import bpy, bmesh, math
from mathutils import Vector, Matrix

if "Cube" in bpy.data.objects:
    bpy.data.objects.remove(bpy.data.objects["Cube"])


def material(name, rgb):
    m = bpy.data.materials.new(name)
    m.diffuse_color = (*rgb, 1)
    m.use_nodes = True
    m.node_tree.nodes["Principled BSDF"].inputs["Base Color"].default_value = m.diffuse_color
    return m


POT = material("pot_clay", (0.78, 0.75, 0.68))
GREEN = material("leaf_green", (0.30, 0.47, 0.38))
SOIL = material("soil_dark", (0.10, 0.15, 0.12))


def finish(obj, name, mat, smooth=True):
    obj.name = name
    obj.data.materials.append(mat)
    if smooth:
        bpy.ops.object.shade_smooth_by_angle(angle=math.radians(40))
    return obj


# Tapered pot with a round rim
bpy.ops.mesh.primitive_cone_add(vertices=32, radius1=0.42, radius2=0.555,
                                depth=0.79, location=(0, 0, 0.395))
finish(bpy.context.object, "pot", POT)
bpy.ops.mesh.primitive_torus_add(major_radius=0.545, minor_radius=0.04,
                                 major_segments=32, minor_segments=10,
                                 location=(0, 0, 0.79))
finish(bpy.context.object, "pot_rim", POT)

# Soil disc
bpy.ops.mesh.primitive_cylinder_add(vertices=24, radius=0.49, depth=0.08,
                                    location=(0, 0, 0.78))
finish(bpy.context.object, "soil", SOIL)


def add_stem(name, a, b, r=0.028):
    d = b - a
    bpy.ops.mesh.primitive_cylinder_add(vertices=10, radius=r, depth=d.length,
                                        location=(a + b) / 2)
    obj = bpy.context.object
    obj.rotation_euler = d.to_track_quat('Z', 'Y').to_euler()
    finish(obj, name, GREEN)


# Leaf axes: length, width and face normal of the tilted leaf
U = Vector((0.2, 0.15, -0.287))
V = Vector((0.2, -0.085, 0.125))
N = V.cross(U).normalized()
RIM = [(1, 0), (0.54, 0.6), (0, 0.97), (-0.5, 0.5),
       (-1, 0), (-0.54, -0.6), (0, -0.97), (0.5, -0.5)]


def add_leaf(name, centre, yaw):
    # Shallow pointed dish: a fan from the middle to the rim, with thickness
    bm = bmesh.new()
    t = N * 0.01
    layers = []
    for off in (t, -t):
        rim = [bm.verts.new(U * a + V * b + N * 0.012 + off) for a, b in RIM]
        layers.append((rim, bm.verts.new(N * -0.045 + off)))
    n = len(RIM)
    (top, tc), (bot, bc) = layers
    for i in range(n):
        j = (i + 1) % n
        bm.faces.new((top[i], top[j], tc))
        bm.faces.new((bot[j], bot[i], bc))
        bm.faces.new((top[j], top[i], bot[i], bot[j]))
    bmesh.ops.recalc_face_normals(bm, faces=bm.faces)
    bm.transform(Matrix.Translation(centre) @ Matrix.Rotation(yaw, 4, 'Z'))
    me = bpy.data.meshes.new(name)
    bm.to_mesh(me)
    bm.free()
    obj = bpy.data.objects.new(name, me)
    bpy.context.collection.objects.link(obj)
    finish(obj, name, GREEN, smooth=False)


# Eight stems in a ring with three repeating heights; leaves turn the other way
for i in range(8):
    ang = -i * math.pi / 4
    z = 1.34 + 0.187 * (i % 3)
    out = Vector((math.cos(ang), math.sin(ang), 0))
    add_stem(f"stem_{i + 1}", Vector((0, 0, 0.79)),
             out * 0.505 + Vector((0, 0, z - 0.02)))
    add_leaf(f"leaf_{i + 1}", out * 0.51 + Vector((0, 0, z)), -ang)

Work to be completed =>
From the data above, show each line that contains "faces".

Output =>
        bm.faces.new((top[i], top[j], tc))
        bm.faces.new((bot[j], bot[i], bc))
        bm.faces.new((top[j], top[i], bot[i], bot[j]))
    bmesh.ops.recalc_face_normals(bm, faces=bm.faces)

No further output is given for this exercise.